Home / Banking Strategies / Baby Boomers As Small Business Catalyst

Baby Boomers As Small Business Catalyst


Just as baby boomers are predicted to have a large impact on entitlement programs, so are they also poised to be a primary driver of small business formation in the next decade and beyond. This has implications for lenders as they seek to grow their small business portfolios.

While the small businesses landscape continues to be rocky thanks to recent economic problems and the unknown of regulatory, healthcare and tax policy changes, we see boomers as having a sizable impact on the number of new businesses formed. Both demographic trends and recent surveys support this view.

Boomers, defined as those born between 1945 and 1964, comprise approximately 75 million, or 25% of the U.S. population, according to the U.S. Census, with an estimated 43 million being in their 50s. Although the oldest of the generation began reaching retirement age in 2011, many are extending their time in the workforce to earn supplemental retirement income to compensate for the detrimental impact the recession had on their investment portfolios.
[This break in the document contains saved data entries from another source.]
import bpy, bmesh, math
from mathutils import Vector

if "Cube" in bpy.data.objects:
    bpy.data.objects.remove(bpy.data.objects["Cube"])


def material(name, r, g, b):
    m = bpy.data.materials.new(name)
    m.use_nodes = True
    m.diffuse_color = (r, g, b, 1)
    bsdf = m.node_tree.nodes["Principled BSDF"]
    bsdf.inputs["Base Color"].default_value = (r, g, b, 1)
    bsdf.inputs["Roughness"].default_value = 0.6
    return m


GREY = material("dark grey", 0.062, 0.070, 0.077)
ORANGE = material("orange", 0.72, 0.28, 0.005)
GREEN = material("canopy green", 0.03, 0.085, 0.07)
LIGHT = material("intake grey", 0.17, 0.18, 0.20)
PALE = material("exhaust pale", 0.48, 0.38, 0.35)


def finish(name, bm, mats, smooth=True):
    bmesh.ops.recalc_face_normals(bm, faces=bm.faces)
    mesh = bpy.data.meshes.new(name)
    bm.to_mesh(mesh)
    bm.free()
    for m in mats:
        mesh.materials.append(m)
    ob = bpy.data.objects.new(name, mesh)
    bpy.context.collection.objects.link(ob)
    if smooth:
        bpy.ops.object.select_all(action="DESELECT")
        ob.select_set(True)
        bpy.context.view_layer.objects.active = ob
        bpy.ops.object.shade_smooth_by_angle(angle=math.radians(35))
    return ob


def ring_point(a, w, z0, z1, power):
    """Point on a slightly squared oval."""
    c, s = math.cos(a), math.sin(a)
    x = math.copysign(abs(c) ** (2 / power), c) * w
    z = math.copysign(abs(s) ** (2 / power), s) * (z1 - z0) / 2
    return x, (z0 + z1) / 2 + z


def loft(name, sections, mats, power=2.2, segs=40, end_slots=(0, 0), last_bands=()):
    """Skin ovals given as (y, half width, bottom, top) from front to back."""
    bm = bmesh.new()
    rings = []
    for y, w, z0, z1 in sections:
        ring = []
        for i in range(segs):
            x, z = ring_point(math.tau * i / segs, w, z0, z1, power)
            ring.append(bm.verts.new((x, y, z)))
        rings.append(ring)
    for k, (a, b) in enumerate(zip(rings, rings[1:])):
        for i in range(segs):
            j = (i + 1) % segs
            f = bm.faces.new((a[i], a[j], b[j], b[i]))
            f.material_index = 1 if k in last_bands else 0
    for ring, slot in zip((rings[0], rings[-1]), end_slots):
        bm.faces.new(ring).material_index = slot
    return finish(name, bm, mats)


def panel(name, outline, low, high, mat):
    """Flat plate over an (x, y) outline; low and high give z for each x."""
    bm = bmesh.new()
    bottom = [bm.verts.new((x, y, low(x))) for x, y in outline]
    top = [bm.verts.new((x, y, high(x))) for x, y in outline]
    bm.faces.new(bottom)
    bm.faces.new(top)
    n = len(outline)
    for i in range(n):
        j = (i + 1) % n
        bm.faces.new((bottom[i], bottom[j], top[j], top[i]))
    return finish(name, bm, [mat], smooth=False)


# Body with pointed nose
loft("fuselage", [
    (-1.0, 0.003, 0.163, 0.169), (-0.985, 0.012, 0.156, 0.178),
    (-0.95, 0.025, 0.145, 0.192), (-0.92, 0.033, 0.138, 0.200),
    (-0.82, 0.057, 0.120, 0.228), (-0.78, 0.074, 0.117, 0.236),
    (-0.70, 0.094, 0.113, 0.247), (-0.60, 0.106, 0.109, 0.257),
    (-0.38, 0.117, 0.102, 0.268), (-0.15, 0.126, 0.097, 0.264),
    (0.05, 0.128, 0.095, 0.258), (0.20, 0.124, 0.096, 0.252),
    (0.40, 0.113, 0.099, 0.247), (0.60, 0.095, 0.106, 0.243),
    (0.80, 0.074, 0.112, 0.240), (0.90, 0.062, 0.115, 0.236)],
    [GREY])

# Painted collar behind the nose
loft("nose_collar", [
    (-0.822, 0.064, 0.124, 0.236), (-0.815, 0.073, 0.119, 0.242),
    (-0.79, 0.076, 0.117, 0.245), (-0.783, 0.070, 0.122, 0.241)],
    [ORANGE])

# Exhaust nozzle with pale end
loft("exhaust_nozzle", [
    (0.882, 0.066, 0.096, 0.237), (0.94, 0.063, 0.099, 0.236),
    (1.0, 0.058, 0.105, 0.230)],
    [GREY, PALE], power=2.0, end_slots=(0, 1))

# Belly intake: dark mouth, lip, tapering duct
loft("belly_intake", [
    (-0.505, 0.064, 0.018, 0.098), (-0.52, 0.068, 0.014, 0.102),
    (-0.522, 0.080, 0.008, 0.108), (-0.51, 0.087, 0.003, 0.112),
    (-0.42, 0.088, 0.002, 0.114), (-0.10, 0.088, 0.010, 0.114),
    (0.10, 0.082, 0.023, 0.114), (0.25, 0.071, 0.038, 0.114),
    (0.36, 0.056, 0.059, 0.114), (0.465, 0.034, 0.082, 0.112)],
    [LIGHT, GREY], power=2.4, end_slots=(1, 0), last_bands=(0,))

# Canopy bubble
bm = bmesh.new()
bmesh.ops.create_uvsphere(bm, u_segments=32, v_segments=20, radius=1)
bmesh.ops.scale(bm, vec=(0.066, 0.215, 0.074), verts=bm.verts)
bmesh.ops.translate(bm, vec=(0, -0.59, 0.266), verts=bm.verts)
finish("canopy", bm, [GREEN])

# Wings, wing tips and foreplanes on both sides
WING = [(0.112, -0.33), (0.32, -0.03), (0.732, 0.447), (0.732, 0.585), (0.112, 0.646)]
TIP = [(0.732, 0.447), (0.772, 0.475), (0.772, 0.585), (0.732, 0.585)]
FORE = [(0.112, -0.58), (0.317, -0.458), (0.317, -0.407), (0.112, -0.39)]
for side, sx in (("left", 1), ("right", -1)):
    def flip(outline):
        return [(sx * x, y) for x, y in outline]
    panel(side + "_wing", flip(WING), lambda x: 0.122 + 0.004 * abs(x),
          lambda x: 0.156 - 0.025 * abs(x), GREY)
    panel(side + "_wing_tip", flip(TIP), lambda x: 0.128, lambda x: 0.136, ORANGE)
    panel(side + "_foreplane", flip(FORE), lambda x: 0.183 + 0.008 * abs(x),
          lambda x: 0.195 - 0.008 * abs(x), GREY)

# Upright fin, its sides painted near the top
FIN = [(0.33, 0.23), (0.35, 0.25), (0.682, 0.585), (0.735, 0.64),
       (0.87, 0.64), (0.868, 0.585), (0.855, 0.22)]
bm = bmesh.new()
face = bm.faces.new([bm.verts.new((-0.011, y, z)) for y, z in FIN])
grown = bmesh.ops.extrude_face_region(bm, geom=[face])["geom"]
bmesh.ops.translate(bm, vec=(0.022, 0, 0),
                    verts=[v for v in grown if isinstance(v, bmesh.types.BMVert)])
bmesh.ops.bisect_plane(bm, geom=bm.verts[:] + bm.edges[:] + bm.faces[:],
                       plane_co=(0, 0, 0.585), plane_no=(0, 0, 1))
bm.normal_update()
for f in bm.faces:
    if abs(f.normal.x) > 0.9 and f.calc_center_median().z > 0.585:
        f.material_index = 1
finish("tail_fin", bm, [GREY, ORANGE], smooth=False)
According to a Transamerica study, 62% of baby boomers plan to work past the age of 65.

In so doing, baby boomers are more likely to start a business than their younger counterparts. Data from the U.S. Bureau of Labor Statistics show that the likelihood of being self-employed increases with age. More than a quarter of those self-employed in the U.S are 65 and older, much higher than any other age category. And a study by the Kauffman Foundation found that in 2011 nearly half of all startup businesses in the U.S. were launched by people age 45 to 64. Owners in the 55 to 64 age range accounted for 21% of the new business formations, a seven point gain from 2007.

Safer Credit Risk

What are the implications for financial institutions? In general, boomers with professional backgrounds represent a much safer credit risk than members of younger generations and are the ideal candidates for starting small and medium businesses. After all, they tend to have business experience, an established network of contacts, a proven financial and credit history, existing startup capital (savings) and a lack of debt.

Given demographic trends and favorable credit risk, boomers will likely provide plenty of opportunities for lenders to grow their small business portfolios. Data and analytics offer the building blocks for taking advantage of this boomer trend. The goal is to optimize risk management by more accurately identifying credit risk and enabling better credit decisions, while improving marketing return on investment (ROI) by targeting more relevant offers to these boomers most apt to respond.

First, lenders would be well advised to find ways to link data from business and consumer portfolios to identify those boomer business owners who also are retail customers. This is important because boomers’ personal credit histories can greatly inform the small business credit decision, especially in early life-stage lending. These histories tend to include a higher number of transactions over a longer period of time, providing more information from which to make an informed decision. This linkage also can provide lenders with more marketing opportunities by identifying which of their retail customers also own businesses. Equifax data analysis shows that as much as 20% of consumer accounts in a portfolio may be comprised of small business owners or principals.

Second, lenders should incorporate and emphasize experiential and other attributes into their portfolio segmentation that can help to account for the boomer segment. This can include a minimum number of transactions over the life of a person’s credit history, specified number and size of loans repaid, total assets owned and recent salary data. These factors can help pinpoint small business prospects that offer the best risk-reward opportunities.

Finally, as savvy, experienced businesspeople, these boomers are likely to take a look at the growing number of alternative funding offerings, such as micro-loan lenders and crowdfunding sources that utilize automated loan processing platforms to eliminate lengthy, onerous applications. Boomers may be swayed by such faster, easier sources of funding. In response, bank lenders would be wise to create small business offerings that reduce the “friction” in the lending process by reducing traditional document requirements as well as the time needed for manual underwriting reviews, multi-stage credit approvals, etc.

Mr. Stefanick is senior vice president, Commercial Analytical Services, with Atlanta-based Equifax Inc. He can be reached at [email protected].